At $47.3 billion, the country’s reserves are still below that of South Africa’s whose gross reserves currently stand at $50 billion.

Accretion of the country’s reserves in recent months have been driven by its successful Eurobond offerings, coupled with higher oil production and prices.
At the two-day seminar, Emefiele was also optimistic that inflationary pressure would continue to ease, anticipating that it may return to very low double digit or high single digit levels during the year.

He, however, called for more vigilance by policy makers to ensure that the country does not slip again into a recession.
The CBN governor said: “We expect a re-doubling of strong policy coordination, collaboration and cooperation which flourished during the very difficult times.
“To sustain our recovery, the need is greater now than ever for a robust policy coordination between the key aspects of the economic policymaking space.

“This would include fiscal, monetary, exchange, and trade policies, which must be targeted at protecting farmers to boost agricultural output, support local companies and enhance manufacturing and industrial capacities, with a view to diversifying the economy away from oil and fossil fuels.
“Those of us who has been entrusted with leadership and policymaking responsibilities must neither become complacent nor over-confident.
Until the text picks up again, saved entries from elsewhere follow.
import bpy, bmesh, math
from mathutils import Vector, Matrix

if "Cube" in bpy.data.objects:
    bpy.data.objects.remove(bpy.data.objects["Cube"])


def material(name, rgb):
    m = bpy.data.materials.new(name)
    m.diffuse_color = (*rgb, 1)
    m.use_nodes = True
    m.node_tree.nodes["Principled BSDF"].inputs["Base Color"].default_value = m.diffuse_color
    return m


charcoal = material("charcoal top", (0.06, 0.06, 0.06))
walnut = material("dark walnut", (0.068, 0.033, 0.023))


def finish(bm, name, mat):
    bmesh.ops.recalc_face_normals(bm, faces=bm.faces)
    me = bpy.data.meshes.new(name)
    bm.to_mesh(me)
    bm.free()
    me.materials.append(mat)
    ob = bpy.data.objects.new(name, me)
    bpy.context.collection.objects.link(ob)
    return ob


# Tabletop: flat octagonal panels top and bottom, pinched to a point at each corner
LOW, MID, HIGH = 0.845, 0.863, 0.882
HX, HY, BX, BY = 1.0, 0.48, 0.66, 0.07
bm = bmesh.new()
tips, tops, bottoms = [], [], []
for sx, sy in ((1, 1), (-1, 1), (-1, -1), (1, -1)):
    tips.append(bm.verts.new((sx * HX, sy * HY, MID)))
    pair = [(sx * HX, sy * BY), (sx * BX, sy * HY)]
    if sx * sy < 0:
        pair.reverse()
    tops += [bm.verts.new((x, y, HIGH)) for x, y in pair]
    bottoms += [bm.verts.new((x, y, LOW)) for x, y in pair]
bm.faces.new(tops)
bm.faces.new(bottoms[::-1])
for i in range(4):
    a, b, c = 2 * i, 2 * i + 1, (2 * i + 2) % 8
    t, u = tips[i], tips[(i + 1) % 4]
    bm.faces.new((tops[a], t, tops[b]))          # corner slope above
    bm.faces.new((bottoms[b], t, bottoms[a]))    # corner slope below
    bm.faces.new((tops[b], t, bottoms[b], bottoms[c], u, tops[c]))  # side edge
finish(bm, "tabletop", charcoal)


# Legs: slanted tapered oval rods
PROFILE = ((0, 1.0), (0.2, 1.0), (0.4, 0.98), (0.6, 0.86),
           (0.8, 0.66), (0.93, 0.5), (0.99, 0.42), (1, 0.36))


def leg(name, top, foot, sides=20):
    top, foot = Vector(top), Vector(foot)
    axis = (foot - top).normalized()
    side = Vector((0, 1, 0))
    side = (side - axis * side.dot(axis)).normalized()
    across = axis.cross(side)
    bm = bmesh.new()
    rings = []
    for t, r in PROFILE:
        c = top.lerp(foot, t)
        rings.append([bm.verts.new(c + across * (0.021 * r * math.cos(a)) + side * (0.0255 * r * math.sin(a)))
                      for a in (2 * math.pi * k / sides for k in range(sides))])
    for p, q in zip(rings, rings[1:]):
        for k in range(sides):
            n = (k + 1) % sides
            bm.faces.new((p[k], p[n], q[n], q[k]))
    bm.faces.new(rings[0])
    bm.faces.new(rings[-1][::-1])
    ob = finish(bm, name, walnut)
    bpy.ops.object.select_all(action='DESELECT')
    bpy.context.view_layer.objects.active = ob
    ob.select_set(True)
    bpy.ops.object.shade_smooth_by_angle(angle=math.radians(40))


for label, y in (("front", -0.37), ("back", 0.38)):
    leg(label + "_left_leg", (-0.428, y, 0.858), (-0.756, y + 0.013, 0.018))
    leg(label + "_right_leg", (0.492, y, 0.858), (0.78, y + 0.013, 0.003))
We must strive to improve and sustain the same policies that have gotten us this far.”

Emefiele reiterated that the central bank has been able to ensure exchange rate stability from over N525 to a dollar in February 2017, to about N360 to the dollar.
Foreign exchange supply has also improved since the establishment of the Investors’ and Exporters’ Window, with autonomous inflows of over $20 billion through this window alone from April 2017 to date, he said.

“As sentiments improve on the macroeconomy and supported by proactive monetary, trade, industrial and fiscal policies, we expect a continued uptick in GDP growth with a positive spill over to improved employment rate.
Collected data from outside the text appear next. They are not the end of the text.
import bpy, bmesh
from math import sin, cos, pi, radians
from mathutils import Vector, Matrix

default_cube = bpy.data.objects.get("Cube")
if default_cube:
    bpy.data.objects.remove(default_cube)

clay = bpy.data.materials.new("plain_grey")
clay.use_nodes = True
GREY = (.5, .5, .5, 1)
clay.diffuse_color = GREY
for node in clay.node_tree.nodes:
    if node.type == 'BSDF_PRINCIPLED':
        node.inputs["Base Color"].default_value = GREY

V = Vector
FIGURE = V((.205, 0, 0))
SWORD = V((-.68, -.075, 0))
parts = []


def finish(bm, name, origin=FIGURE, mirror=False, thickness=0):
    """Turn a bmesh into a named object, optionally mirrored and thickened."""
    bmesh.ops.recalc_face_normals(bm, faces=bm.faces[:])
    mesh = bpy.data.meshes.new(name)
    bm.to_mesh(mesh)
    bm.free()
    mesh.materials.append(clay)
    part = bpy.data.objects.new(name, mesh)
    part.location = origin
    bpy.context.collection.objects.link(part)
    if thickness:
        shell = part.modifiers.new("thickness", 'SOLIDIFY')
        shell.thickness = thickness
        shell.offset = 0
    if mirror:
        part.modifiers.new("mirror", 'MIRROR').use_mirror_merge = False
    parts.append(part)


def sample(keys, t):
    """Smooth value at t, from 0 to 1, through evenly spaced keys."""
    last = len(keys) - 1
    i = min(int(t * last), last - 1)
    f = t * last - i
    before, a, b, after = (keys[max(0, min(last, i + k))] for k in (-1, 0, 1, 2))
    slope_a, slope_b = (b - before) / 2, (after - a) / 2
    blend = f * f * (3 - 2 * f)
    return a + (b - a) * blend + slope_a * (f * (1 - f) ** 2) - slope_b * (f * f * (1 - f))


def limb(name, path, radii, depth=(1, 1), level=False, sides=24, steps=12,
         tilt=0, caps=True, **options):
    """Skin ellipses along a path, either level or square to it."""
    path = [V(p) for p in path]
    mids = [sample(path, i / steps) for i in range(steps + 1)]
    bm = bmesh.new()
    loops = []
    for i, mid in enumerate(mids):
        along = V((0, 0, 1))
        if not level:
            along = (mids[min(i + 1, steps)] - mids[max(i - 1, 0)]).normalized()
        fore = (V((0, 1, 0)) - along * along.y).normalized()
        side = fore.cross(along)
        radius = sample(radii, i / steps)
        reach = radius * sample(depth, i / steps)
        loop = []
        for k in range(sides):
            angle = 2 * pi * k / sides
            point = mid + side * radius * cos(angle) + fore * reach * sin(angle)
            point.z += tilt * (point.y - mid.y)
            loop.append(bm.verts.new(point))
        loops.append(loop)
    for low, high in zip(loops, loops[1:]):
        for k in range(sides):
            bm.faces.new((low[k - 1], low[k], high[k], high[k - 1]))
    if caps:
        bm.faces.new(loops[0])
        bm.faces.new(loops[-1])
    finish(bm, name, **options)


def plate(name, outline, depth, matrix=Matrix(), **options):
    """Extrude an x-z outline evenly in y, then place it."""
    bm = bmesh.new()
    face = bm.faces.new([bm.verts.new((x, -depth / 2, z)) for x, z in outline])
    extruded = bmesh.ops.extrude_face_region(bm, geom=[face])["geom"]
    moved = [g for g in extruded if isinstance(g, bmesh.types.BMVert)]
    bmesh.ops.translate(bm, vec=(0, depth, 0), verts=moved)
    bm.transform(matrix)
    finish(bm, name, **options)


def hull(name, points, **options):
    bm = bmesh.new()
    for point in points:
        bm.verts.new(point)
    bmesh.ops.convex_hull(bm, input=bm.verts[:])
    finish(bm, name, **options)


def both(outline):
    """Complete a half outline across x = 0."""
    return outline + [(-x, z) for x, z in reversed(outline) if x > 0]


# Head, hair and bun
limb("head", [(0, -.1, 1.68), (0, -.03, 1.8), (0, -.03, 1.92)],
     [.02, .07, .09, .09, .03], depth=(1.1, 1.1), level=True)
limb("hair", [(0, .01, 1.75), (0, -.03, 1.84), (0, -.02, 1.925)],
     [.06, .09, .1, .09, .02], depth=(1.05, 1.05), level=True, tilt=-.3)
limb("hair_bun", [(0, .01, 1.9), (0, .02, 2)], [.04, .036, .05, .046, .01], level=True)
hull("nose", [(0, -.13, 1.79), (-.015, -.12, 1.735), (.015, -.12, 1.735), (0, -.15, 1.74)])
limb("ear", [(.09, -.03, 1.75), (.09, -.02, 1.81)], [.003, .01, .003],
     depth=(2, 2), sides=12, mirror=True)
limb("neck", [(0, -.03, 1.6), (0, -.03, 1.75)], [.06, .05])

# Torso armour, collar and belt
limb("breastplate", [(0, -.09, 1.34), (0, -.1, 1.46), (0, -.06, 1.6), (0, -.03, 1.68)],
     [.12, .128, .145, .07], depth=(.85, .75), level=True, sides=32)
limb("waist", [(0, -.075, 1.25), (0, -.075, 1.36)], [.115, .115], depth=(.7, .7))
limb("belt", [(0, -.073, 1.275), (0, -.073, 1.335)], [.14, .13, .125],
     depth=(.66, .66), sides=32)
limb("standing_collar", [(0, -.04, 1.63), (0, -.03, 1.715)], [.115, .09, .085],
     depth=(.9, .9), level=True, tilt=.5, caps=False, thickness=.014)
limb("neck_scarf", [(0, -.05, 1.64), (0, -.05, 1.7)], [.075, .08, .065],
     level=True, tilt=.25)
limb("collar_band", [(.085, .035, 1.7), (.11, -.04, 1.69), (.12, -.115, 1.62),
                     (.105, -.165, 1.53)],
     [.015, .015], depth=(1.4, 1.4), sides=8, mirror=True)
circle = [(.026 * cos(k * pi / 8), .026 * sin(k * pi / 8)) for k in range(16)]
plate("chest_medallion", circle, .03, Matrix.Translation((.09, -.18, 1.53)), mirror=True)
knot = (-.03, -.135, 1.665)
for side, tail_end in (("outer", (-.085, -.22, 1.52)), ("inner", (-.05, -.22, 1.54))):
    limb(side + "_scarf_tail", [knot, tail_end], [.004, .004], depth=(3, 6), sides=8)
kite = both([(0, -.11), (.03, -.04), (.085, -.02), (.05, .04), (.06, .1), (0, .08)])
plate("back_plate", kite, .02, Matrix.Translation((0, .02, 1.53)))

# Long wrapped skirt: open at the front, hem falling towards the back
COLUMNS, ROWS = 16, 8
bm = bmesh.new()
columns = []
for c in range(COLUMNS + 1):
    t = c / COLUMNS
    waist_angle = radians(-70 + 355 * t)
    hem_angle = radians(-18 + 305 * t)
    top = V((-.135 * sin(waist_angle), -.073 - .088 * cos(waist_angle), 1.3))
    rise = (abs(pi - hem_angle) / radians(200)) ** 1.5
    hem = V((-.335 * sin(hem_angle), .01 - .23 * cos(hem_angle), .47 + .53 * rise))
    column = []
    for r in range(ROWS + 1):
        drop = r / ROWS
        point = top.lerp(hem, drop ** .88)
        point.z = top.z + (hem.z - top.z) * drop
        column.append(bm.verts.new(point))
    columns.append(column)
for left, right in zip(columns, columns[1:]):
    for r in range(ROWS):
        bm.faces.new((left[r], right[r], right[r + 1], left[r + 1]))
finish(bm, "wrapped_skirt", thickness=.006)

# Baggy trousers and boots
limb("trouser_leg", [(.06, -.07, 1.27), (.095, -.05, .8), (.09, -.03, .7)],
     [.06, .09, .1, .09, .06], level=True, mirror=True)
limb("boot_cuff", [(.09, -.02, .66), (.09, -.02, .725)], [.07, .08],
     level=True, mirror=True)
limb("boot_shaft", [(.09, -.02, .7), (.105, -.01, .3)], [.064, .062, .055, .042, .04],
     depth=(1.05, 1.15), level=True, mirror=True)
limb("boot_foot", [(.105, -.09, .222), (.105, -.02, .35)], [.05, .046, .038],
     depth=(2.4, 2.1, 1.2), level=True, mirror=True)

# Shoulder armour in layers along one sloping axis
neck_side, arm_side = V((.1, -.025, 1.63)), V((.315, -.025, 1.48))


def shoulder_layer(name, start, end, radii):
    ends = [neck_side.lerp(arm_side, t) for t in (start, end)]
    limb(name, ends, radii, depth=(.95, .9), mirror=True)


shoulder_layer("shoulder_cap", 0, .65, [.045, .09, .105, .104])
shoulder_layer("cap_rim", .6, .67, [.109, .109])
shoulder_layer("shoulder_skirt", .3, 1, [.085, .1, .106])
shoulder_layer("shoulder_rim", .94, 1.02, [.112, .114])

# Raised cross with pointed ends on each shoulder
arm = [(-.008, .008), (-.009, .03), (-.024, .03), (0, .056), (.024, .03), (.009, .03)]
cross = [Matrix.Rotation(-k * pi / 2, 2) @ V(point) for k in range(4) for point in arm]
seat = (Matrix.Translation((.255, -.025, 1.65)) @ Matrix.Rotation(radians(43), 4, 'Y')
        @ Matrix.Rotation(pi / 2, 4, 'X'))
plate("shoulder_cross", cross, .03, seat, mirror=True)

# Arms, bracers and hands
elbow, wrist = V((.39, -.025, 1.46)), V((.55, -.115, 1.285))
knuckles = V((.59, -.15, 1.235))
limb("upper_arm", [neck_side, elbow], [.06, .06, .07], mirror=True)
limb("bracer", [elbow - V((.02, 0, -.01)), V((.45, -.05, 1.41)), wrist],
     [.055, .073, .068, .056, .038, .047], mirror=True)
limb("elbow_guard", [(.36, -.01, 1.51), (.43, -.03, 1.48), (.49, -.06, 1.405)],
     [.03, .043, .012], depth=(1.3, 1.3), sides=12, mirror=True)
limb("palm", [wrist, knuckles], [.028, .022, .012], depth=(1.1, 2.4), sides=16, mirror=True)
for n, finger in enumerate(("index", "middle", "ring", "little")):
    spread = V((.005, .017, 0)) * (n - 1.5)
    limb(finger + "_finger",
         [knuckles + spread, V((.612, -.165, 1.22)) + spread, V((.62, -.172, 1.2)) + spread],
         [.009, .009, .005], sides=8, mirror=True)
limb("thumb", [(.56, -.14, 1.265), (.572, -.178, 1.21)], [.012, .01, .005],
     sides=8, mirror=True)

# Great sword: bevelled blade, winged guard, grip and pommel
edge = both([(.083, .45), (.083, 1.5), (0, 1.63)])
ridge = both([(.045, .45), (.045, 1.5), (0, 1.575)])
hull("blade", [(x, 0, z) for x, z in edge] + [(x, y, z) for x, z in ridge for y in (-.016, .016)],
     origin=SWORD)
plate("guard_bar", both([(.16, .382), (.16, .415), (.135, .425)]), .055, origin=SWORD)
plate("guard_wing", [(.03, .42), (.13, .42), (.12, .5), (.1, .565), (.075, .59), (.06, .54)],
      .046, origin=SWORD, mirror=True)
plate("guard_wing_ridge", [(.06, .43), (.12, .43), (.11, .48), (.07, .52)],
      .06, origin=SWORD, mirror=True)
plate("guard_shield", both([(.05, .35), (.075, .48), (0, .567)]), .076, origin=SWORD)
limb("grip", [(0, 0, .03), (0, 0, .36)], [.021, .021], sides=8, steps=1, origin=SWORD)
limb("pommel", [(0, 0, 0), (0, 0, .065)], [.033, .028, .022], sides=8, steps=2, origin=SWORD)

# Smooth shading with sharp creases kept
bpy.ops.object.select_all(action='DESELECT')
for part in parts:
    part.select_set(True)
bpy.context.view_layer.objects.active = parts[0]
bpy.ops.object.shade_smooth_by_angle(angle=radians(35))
“As policies to strengthen the agriculture and industrial sectors become more emergent, growth in these sectors will rise, further bolstering overall economy.
“As we entrench and sustain the transparency in the FX market, as FX reserves accretion continues, and market confidence and improved sentiments remain, we expect that the exchange rate will not only be stable but would begin to appreciate against major currencies.
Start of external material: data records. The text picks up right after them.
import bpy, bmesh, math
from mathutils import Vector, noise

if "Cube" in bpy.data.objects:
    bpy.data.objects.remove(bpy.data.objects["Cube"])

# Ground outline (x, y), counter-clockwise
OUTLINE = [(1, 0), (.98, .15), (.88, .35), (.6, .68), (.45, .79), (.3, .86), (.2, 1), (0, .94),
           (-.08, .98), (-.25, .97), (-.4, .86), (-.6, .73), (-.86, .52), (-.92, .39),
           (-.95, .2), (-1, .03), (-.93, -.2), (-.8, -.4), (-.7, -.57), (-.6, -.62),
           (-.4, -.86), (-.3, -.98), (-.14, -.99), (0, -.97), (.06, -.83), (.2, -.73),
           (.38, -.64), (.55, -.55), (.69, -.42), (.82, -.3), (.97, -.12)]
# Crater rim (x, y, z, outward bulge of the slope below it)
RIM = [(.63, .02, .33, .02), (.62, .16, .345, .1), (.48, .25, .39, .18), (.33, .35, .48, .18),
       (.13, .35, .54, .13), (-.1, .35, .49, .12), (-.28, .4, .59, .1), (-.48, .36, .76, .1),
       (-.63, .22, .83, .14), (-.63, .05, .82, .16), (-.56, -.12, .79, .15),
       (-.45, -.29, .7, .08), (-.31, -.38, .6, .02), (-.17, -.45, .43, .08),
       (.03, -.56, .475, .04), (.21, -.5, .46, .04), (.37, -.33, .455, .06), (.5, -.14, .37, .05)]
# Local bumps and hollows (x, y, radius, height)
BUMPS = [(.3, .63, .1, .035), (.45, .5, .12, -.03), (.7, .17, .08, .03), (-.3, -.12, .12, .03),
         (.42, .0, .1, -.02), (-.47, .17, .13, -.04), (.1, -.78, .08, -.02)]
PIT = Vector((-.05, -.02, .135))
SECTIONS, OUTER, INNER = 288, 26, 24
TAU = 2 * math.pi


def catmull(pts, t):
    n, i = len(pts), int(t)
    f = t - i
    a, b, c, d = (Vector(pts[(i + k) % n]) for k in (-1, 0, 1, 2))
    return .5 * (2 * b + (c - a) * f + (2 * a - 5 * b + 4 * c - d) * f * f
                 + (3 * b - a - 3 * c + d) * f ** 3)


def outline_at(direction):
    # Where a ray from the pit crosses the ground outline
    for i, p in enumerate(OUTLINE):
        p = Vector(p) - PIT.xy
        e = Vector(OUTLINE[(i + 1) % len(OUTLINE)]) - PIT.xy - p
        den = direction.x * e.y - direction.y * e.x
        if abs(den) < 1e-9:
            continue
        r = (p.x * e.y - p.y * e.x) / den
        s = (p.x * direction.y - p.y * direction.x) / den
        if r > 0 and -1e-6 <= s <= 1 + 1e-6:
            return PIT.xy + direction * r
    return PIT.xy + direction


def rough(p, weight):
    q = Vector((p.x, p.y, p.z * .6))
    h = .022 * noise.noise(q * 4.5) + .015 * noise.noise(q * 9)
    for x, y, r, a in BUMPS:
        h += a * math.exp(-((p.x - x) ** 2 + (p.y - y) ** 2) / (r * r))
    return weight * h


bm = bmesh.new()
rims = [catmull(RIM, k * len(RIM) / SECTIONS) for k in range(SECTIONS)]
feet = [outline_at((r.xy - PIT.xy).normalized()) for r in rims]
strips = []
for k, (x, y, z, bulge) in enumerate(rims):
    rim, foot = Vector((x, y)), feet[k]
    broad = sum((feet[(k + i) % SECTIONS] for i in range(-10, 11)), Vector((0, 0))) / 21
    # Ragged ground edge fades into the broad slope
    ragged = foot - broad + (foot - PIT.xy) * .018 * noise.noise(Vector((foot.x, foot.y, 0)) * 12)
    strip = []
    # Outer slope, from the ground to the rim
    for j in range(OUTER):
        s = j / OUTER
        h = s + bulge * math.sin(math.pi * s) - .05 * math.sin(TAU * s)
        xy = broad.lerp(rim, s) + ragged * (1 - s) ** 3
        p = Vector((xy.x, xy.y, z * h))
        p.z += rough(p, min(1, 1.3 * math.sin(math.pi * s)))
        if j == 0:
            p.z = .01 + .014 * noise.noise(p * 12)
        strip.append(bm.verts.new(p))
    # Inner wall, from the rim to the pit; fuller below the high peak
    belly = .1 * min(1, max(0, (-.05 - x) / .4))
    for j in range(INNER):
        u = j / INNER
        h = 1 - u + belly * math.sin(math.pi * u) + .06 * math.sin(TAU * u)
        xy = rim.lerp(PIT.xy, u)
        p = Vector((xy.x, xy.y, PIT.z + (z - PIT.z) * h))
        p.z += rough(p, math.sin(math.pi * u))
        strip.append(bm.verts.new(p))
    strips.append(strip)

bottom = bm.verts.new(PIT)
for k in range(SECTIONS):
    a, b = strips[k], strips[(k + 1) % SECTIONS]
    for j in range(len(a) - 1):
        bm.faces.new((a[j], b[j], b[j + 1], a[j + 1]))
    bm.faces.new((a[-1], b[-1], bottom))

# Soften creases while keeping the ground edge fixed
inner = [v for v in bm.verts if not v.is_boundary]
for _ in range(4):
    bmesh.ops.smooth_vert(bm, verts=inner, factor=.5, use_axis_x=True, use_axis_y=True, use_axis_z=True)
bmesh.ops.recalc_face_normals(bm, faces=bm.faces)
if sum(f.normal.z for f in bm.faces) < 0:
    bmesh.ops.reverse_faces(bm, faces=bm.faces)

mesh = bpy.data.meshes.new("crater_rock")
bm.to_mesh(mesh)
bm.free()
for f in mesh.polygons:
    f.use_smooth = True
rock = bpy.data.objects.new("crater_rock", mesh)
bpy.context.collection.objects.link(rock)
“The adverse competitiveness outcome which such appreciation may entail would be adequately mitigated by proactive policies to ensure that our balance of payments position is not undermined.

“For one, our import bill may have fallen but our manufacturing and agriculture sectors still have a long way to go if we must attain self-sufficiency in those sectors.
“We must not be quick to discard the restrictive measures which aided our recovery simply because the metrics have improved.

“At the CBN, we will continue to fine-tune our policies and strategies based on our understanding of evolving developments and supported by in-house technical analysis and simulations.
“We will remain proactive in ensuring that the welfare of Nigerians is optimised at any point in time,” he said.

He pointed out that at the last Monetary Policy Committee (MPC) meeting, the central bank had “signalled that we will sustain the tight policies that have helped rein-in inflationary pressures”.
This, according to him, was the reason members of the committee decided to keep the Monetary Policy Rate (MPR) at 14 per cent.

“We will also continue the transparency that has attracted inflows of FX into the country while keeping FX supply to the market adequate.

“In the area of development finance, the Bank will continue to provide access to much-needed credit to sectors with the potential to create jobs on a mass scale.
“In this regard, we will explore opportunities to expand the highly-successful Anchor Borrowers’ Programme to other crops and states.

“In order to continue our gains in local production and provide assistance to boost non-oil exports, we are in the process of finalising the creation of a N500 billion fund with the Nigeria Export-Import Bank (NEXIM) to assist local manufacturers interested in non-oil exports,” he added.